EXERCISE DESCRIPTION — Write only how many lines of the listing below include the string "loft".

□ □ □ □

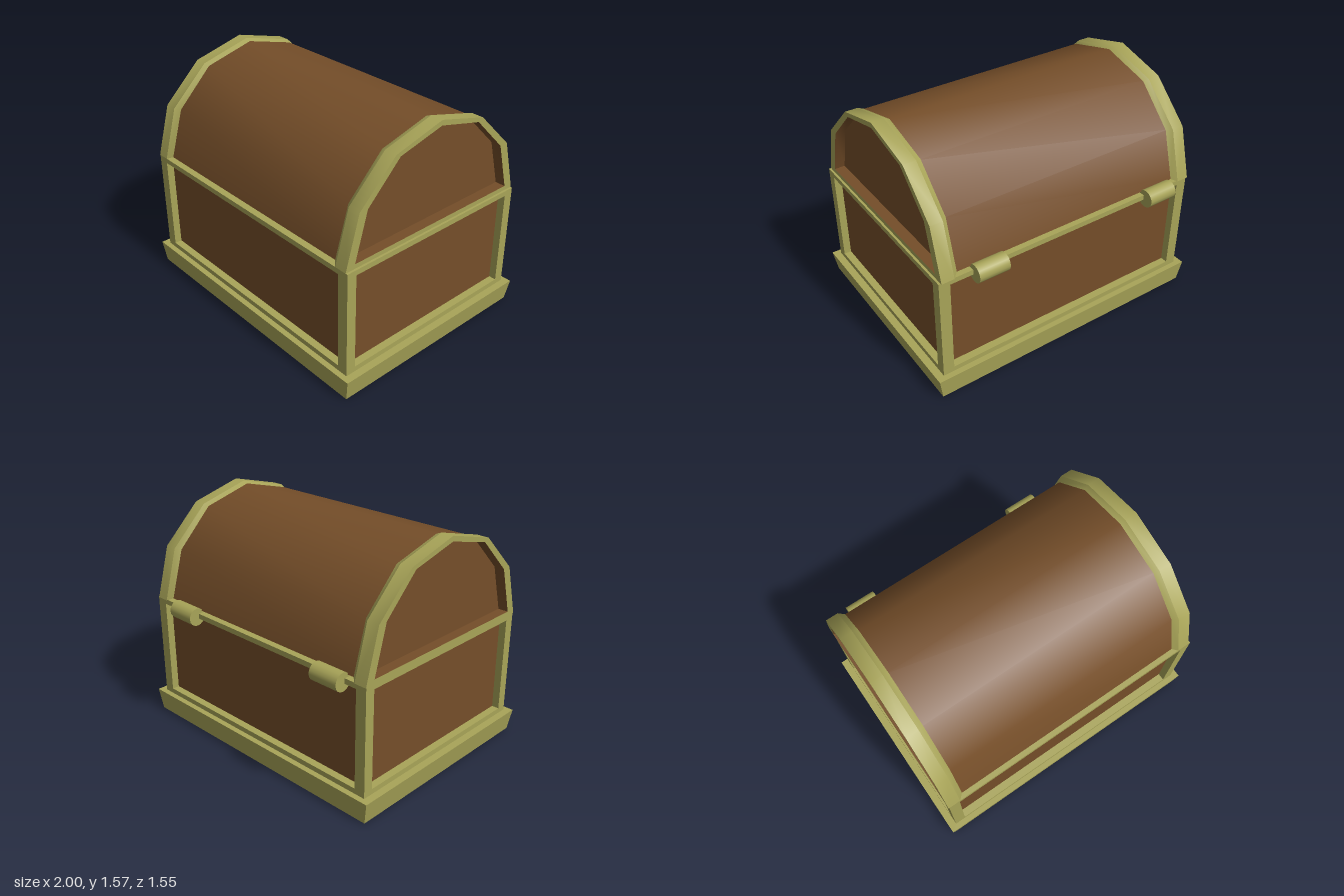
import * as THREE from 'three';

const gold = new THREE.MeshStandardMaterial({ color: 0xa8a458 });
const brown = new THREE.MeshStandardMaterial({ color: 0x754e29 });
const CZ = 0.0165; // depth centre of the chest

function add(parent, name, geometry, material, x = 0, y = 0, z = 0) {
  const mesh = new THREE.Mesh(geometry, material);
  mesh.name = name;
  mesh.position.set(x, y, z);
  parent.add(mesh);
  return mesh;
}

// Half an arch as [z, y] pairs, mirrored to a full front-to-back arch
function arch(half) {
  return [...half, ...half.slice(0, -1).reverse().map(([z, y]) => [-z, y])];
}
const outer = arch([[0.722, 0.87], [0.625, 1.215], [0.36, 1.47], [0, 1.565]]);
const shell = arch([[0.69, 0.885], [0.595, 1.21], [0.348, 1.458], [0, 1.55]]);
const inner = arch([[0.652, 0.9], [0.563, 1.215], [0.325, 1.45], [0, 1.53]]);
const middle = inner.map(() => [0, 1.1]);

// Skins a row of sections [arch, x]; each strip keeps its own crisp edges
function loft(sections, side = 1) {
  const pos = [], index = [];
  const strip = (a, xa, b, xb) => {
    const start = pos.length / 3;
    a.forEach(([z, y], i) => pos.push(side * xa, y, z, side * xb, b[i][1], b[i][0]));
    for (let i = 0; i < a.length - 1; i++) {
      const p = start + i * 2;
      if (side > 0) index.push(p, p + 1, p + 2, p + 1, p + 3, p + 2);
      else index.push(p, p + 2, p + 1, p + 1, p + 2, p + 3);
    }
  };
  for (let i = 0; i < sections.length - 1; i++) {
    const [a, xa] = sections[i], [b, xb] = sections[i + 1];
    strip(a, xa, b, xb);
    strip([a.at(-1), a[0]], xa, [b.at(-1), b[0]], xb); // flat underside
  }
  const g = new THREE.BufferGeometry();
  g.setAttribute('position', new THREE.Float32BufferAttribute(pos, 3));
  g.setIndex(index);
  g.computeVertexNormals();
  return g;
}

function makeBase() {
  const geo = new THREE.BoxGeometry(2, 0.147, 1.51).toNonIndexed();
  const p = geo.attributes.position;
  for (let i = 0; i < p.count; i++) {
    if (p.getY(i) < 0) { // sides lean inwards to the foot
      p.setX(i, p.getX(i) * 0.975);
      p.setZ(i, p.getZ(i) * 0.98);
    }
  }
  geo.computeVertexNormals();
  return geo;
}

function makeBody() {
  const body = new THREE.Group();
  body.name = 'body';
  const W = 0.95, D = 0.7175, recess = 0.05, y0 = 0.147, y1 = 0.87;
  const postX = 0.075, postZ = 0.067, rail = 0.035;
  add(body, 'panels', new THREE.BoxGeometry(2 * (W - recess), 0.71, 2 * (D - recess)), brown, 0, 0.5, 0);
  for (const s of [-1, 1]) {
    for (const t of [-1, 1]) {
      add(body, 'cornerPost', new THREE.BoxGeometry(postX, y1 - y0, postZ), gold,
        s * (W - postX / 2), (y0 + y1) / 2, t * (D - postZ / 2));
    }
    for (const y of [y0 + rail / 2, y1 - rail / 2]) {
      add(body, 'longRail', new THREE.BoxGeometry(2 * (W - postX), rail, postZ), gold, 0, y, s * (D - postZ / 2));
      add(body, 'sideRail', new THREE.BoxGeometry(postX, rail, 2 * (D - postZ)), gold, s * (W - postX / 2), y, 0);
    }
  }
  return body;
}

function makeLid() {
  const lid = new THREE.Group();
  lid.name = 'lid';
  add(lid, 'lidShell', loft([[shell, -0.84], [shell, 0.84]]), brown);
  for (const s of [-1, 1]) {
    // bevelled end band, then the recessed end panel within it
    add(lid, 'lidBand', loft([[shell, 0.825], [outer, 0.86], [outer, 0.945], [inner, 0.945]], s), gold);
    add(lid, 'lidEndPanel', loft([[inner, 0.945], [inner, 0.875], [middle, 0.875]], s), brown);
  }
  return lid;
}

export function createModel() {
  const chest = new THREE.Group();
  chest.name = 'chest';
  add(chest, 'base', makeBase(), gold, 0, 0.0735, CZ);
  const body = makeBody();
  body.position.z = CZ;
  chest.add(body);
  const lid = makeLid();
  lid.position.set(-0.01, 0, 0.0125);
  chest.add(lid);

  // Hinge barrels along the back edge
  for (const x of [-0.685, 0.615]) {
    const hinge = new THREE.CylinderGeometry(0.06, 0.06, 0.21, 16).rotateZ(Math.PI / 2);
    add(chest, 'hinge', hinge, gold, x, 0.85, -0.715);
  }
  return chest;
}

□ □ □ □

FINISHED TASK — 4